It was a full moon night and when the 45-minute sound and light show finished, all lights were switched off for a minute to reveal a magical world bathed in shimmering, silvery moonlight. It was one that made me want to explore Kumbhalgarh Fort right away ! But that remained wishful thinking as the security guards politely ushered us out telling us to come back the next morning.
Next morning, after an early breakfast, I decide to walk the 2 km to the Fort. The leisurely walk turns out to be a good decision as I see a variety of plants, birds and rocks. And that first sight of the Fort in the morning light from the road…
It is a little after 8 am when I arrive at the first of the gates to Kumbhalgarh Fort, just in time to say a quick hello and a bye to a herd of buffaloes as they set off for their day’s grazing. 🙂
I buy my ticket (an unbelievable Rs.5/-) and begin the climb to the top of the Fort.
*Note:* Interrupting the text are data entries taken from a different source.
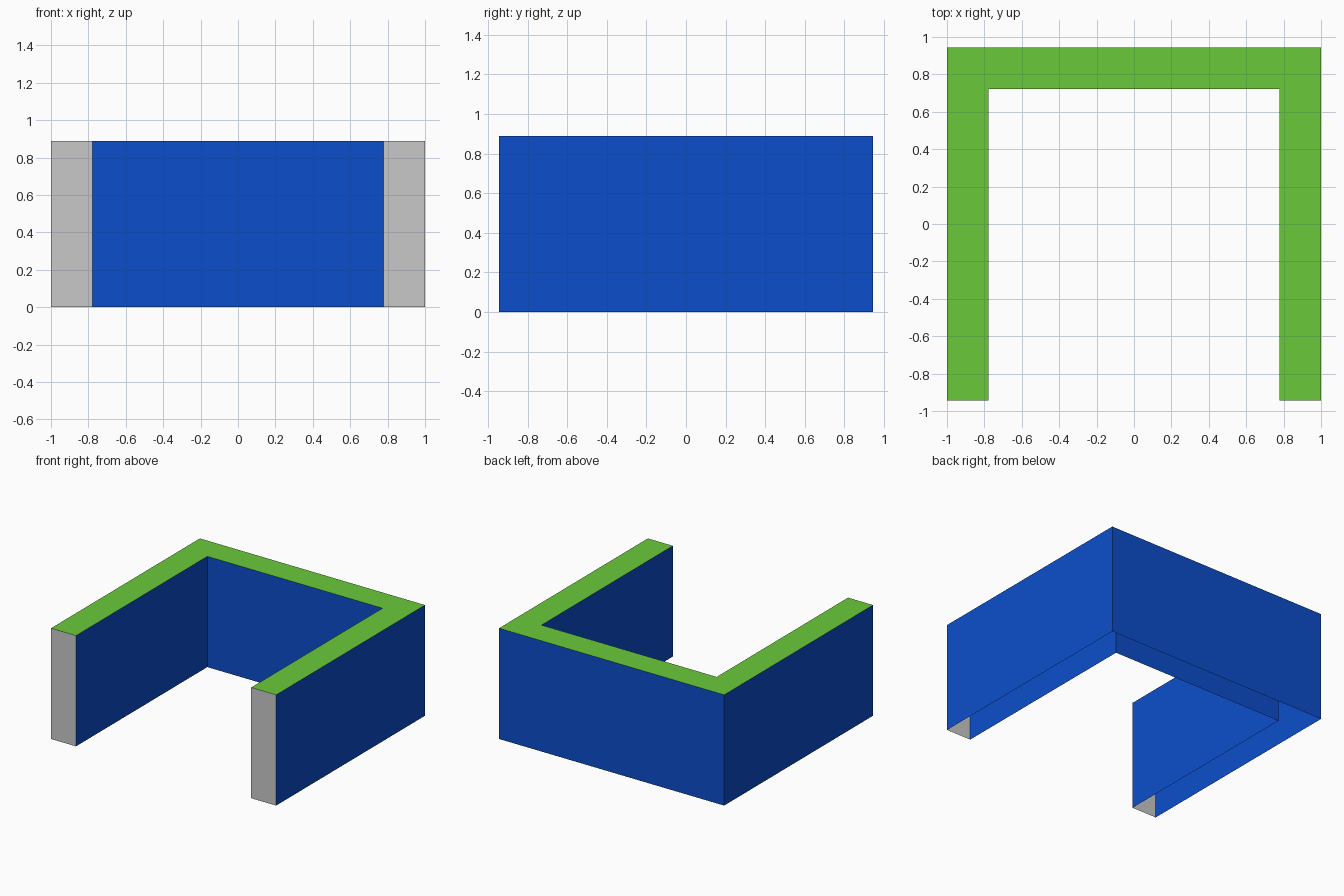
import bpy, bmesh

if "Cube" in bpy.data.objects:
    bpy.data.objects.remove(bpy.data.objects["Cube"])

HALF_X, HALF_Y = 1.0, 0.944
WALL, HEIGHT = 0.222, 0.889


def material(name, colour):
    mat = bpy.data.materials.new(name)
    mat.diffuse_color = (*colour, 1.0)
    mat.use_nodes = True
    mat.node_tree.nodes["Principled BSDF"].inputs["Base Color"].default_value = mat.diffuse_color
    return mat


blue = material("blue wall", (0.0037, 0.077, 0.597))
green = material("green top", (0.144, 0.591, 0.042))
grey = material("grey end", (0.584, 0.584, 0.584))

# U-shaped plan outline, counter-clockwise, open towards the front
ix, iy = HALF_X - WALL, HALF_Y - WALL
right = [(ix, iy), (ix, -HALF_Y), (HALF_X, -HALF_Y), (HALF_X, HALF_Y)]
outline = right + [(-x, y) for x, y in reversed(right)]

bm = bmesh.new()
low = [bm.verts.new((x, y, 0)) for x, y in outline]
high = [bm.verts.new((x, y, HEIGHT)) for x, y in outline]

# Walls, left open underneath: the wing ends facing the front are grey
n = len(outline)
for i in range(n):
    j = (i + 1) % n
    face = bm.faces.new((low[i], low[j], high[j], high[i]))
    is_end = outline[i][1] == outline[j][1] == -HALF_Y
    face.material_index = 2 if is_end else 0

# Top: two wings and the back strip, mitred at the corners
for quad in ((0, 1, 2, 3), (4, 5, 6, 7), (0, 3, 4, 7)):
    bm.faces.new([high[k] for k in quad]).material_index = 1

mesh = bpy.data.meshes.new("u_shaped_wall")
bm.to_mesh(mesh)
bm.free()
for mat in (blue, green, grey):
    mesh.materials.append(mat)
obj = bpy.data.objects.new("u_shaped_wall", mesh)
bpy.context.collection.objects.link(obj)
As I climb higher, the expanse of the Fort is revealed as is its setting among the Aravalli mountain ranges. It’s famous fortified wall can be seen meandering away into the distance like a river of stone and disappearing from view over a rise, only to reappear some distance away, and disappear yet again. Temple spires, domed structures (probably chhatris or cenotaphs), a village settlement, and other indistinguishable structures can be seen in the distance.
I spend a wonderful couple of hours within the Palace Complex, with its shrines, empty stables, painted walls, staircases leading into spooky and dank passages, windy terraces, breathtaking views, echoing rooms… Presenting some captures from the time spent there:
Kumbhalgarh Fort is one of those places that appear to be suspended between here and there. Not entirely empty of inhabitants, yet desolate. Desolate, but not neglected. Not neglected, yet forgotten. Forgotten by all, but the most persistent tourists or those breaking their journey on the way to more exciting places like Jodhpur or Udaipur.
Kumbhalgarh Fort appealed to me like no other — architecture, history, desolation, expanse, setting… everything. I wish I had got the time to spend more time to explore the Fort beyond the Palace Complex and visit some of the temples, the wells and the dam. And walk along the Fort wall. Not the whole length, mind you, just a little bit.
I want to go visit Kumbhalgarh Fort again, but don’t know when that’ll be. Till then, it is this image of the Fort that will keep me working towards that wish 😀
Forts of Rajasthan Series
- Forts of Rajasthan – 1: The Junagarh Fort of Bikaner
- Forts of Rajasthan – 2: The golden fort of Jaisalmer
- Forts of Rajasthan – 3: Mehrangarh Fort of Jodhpur
- Forts of Rajasthan – 5: Chittorgarh Fort
- Forts of Rajasthan – 6: The Gagron Fort of Jhalawar